Issue 5The Happy Trail

Responding to student requests for sex advice

Couple laze in bed Photo Credit: Pexels

By: Anna Sweetland

  Just because we’re “adults” does not mean that we know everything about sex. Yes, we can credit this to insufficient sex education or lack of experience, but every sexual encounter is different. We should always ask questions about how to best please our partners and ourselves. 

  As an aspiring sex therapist, I aim to be a person who can help answer those questions. On Tuesday, March 8th, I asked the University of Puget Sound student body via Instagram if they needed any sex or relationship advice. Preparing my responses to their submissions has truly been great practice.

  For instance, some people mentioned terms or experiences I wasn’t entirely familiar with. Lesbian bed death. Have y’all heard of that? I hadn’t, and I’m gay! A quick Google search revealed that lesbian bed death is the idea that lesbian couples have less sex than other couples in the later stages of their relationship. Knowing that now, I really resonate with this anonymous student’s experience.

  There are so many different ideas of what a queer relationship should look like. Queer sex is advertised as liberating and drastically better than heterosexual sex, and while that may be true for some individuals, this leaves queer people without that experience feeling inadequate.

  A fluctuating sex life is common for any long-term couple. It’s easy to fall into a routine and begin to prioritize other aspects of your life over sex, but remember if sex is a vital part of intimacy for you and influences your wellbeing, then it is a priority. Conveying to a partner that sex is important to you does not make you a sex addict. If you believe that you and your partner are not having enough sex, then you need to discuss a compromise that is respectful of both your boundaries and desires.

  Another submission builds off of this discussion of navigating our own sexual feelings. One anonymous junior said, “I am female-identifying with a male-identifying partner and I just don’t understand my sexual desires? If I’m single or while doing long distance I pretty much never feel horny but when I’m with my partner I do. Or at least I think I do? I do enjoy sex but I don’t know how much of my desire comes from societal expectations or actually wanting to have sex.”

  These are such valid questions to ask ourselves. How do we know when we’re truly horny or just behaving that way out of perceived obligation? How do we know which of our desires are truly our own and which are just results of our upbringing? I’ve asked myself these numerous times. So in a way, my advice to you is also my advice to my past self.
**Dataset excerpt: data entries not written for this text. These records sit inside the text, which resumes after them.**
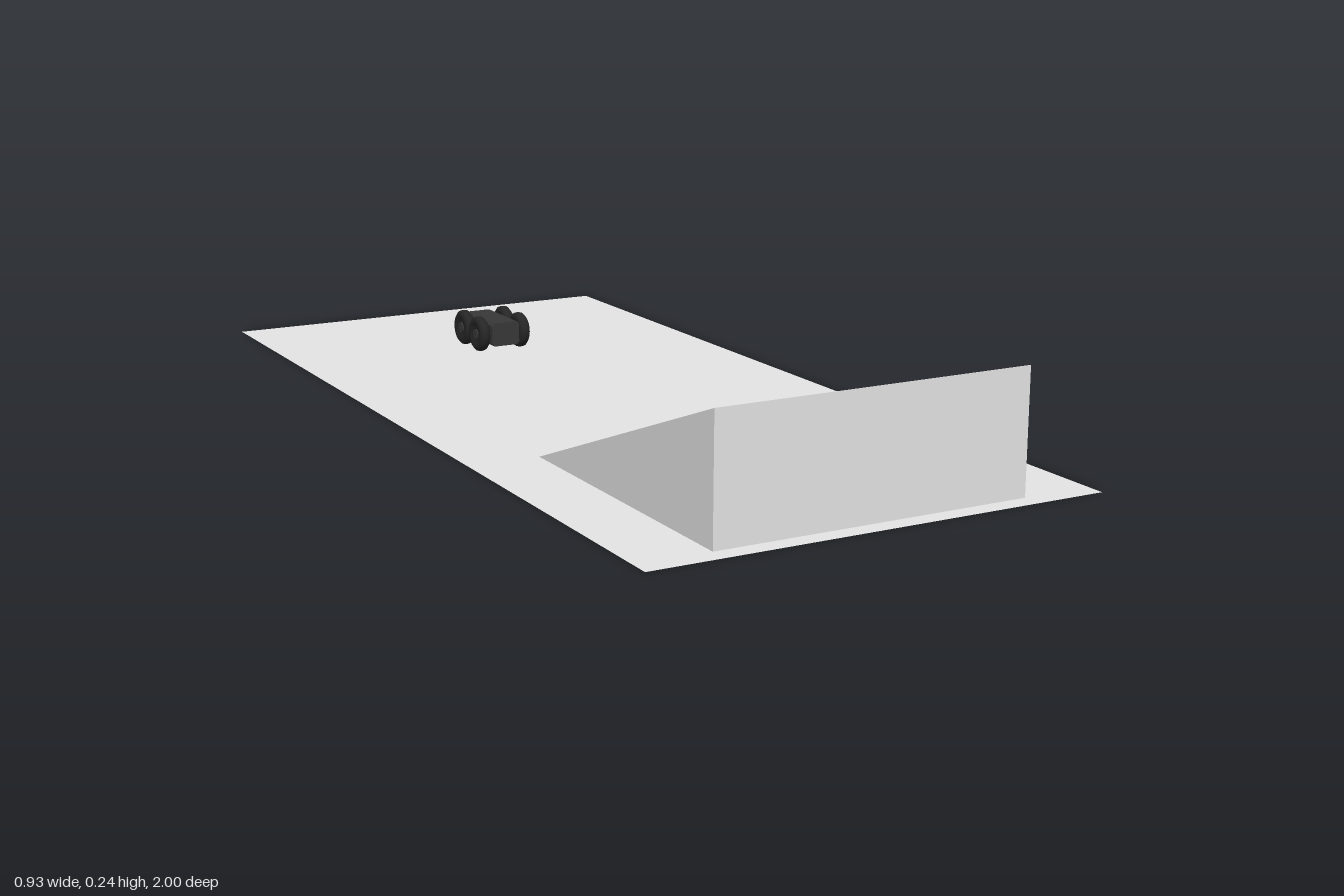
import * as THREE from 'three';

const mat = (name, color, side = THREE.FrontSide) => {
  const m = new THREE.MeshStandardMaterial({ color, side });
  m.name = name;
  return m;
};

export function createModel() {
  const group = new THREE.Group();
  const concrete = mat('pale grey', 0xe4e4e4, THREE.DoubleSide);
  const bodyMat = mat('charcoal', 0x383838);
  const tyreMat = mat('black rubber', 0x262626);

  const add = (name, geometry, material, parent = group) => {
    const mesh = new THREE.Mesh(geometry, material);
    mesh.name = name;
    parent.add(mesh);
    return mesh;
  };

  // Flat ground sheet
  add('ground', new THREE.PlaneGeometry(0.93, 2).rotateX(-Math.PI / 2), concrete);

  // Wedge ramp: side profile in (z, y), extruded across x
  const profile = new THREE.Shape([
    new THREE.Vector2(0.325, 0.001), new THREE.Vector2(0.965, 0.001), new THREE.Vector2(0.965, 0.242),
  ]);
  const wedge = new THREE.ExtrudeGeometry(profile, { depth: 0.64, bevelEnabled: false });
  wedge.rotateY(-Math.PI / 2).translate(0.32, 0, 0);
  add('ramp', wedge, concrete);

  // Small four-wheeled buggy
  const buggy = new THREE.Group();
  buggy.name = 'buggy';
  buggy.position.set(0, 0.043, -0.577);
  group.add(buggy);

  // Body: box with chamfered long edges
  const section = new THREE.Shape([
    [-0.028, -0.026], [0.028, -0.026], [0.034, -0.02], [0.034, 0.022],
    [0.028, 0.028], [-0.028, 0.028], [-0.034, 0.022], [-0.034, -0.02],
  ].map(([x, y]) => new THREE.Vector2(x, y)));
  const hull = new THREE.ExtrudeGeometry(section, { depth: 0.152, bevelEnabled: false });
  add('body', hull.translate(0, 0, -0.076), bodyMat, buggy);

  // Tyre with rounded shoulders and a recessed hub
  const tyre = new THREE.LatheGeometry([
    [0.001, -0.008], [0.02, -0.008], [0.024, -0.012], [0.033, -0.012], [0.039, -0.007],
    [0.04, 0], [0.039, 0.007], [0.033, 0.012], [0.024, 0.012], [0.02, 0.008], [0.001, 0.008],
  ].map(([r, h]) => new THREE.Vector2(r, h)), 24).rotateZ(-Math.PI / 2);
  const hub = new THREE.CylinderGeometry(0.012, 0.012, 0.022, 16).rotateZ(Math.PI / 2);
  const axle = new THREE.CylinderGeometry(0.008, 0.008, 0.1, 12).rotateZ(Math.PI / 2);

  for (const z of [-0.041, 0.041]) {
    add('axle', axle, bodyMat, buggy).position.z = z;
    for (const x of [-0.05, 0.05]) {
      const wheel = new THREE.Group();
      wheel.name = 'wheel';
      wheel.position.set(x, 0, z);
      add('tyre', tyre, tyreMat, wheel);
      add('hub', hub, bodyMat, wheel);
      buggy.add(wheel);
    }
  }
  return group;
}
  There is not a quota for how often you should feel horny. If you don’t feel sexually aroused when you’re alone, there is nothing wrong with that. Some people are most turned on by the intimacy or the connection of being with a partner, so perhaps it’s that connection or that romance that gets you going more than anything else.

  I would trust that when you feel like you want to have sex, then you truly do. While it can be beneficial to reflect on our sexual preferences and desires, you don’t need to pinpoint all of their origins. Analysis is a good thing, but over-analyzing can do more harm than good. Pay attention to what you’re feeling mentally and physically in the moment; if you’re truly feeling that urge and undeniable desire to have sex, then you probably truly want to have sex. Trust that you know what you want, and try not to invalidate those genuine feelings as being socially-influenced.

  Finally, another anonymous junior wrote, “Hey! There’s a cute boy in my bio class and I’m pretty sure he’s at least somewhat into me. We are in the same lab and I think he goes out of his way to ask me questions but we’ve never talked about anything besides class before! How do I break into personal conversation or ask him out without coming on [too] strong in case he’s not interested?”

  This is one of those age-old experiences that no matter how many friends we advise through it, when it happens to us it’s just as nerve-wracking. But in a good way! I feel those “I have a crush” kind of butterflies for you. My advice is to first perform a good old social media stalk to see if they are already in a relationship (and don’t forget to check the tagged photos). If you pass that stage, then I’d say some of the easiest ways to transition from school to personal conversation is to either ask something about their outfit, their weekend plans, anything small that’s not too oddly personal but can produce some good follow-up questions to get to know them better.

  I say shoot your shot. Once you’ve started to talk about non-academic things and you’re still interested in going out, just ask if they’re free over the weekend because maybe there’s one restaurant you’ve been meaning to go to and you don’t want to go alone. Whatever route you end up choosing, you have my support! Good luck!

  Thank you to everyone who submitted questions! If anyone else has similar experiences or needs other sex advice, fully feel justified in approaching me on campus for some impromptu guidance. I know not everyone has someone close by to ask these kinds of things, so I can absolutely listen non-judgmentally and provide some recommendations!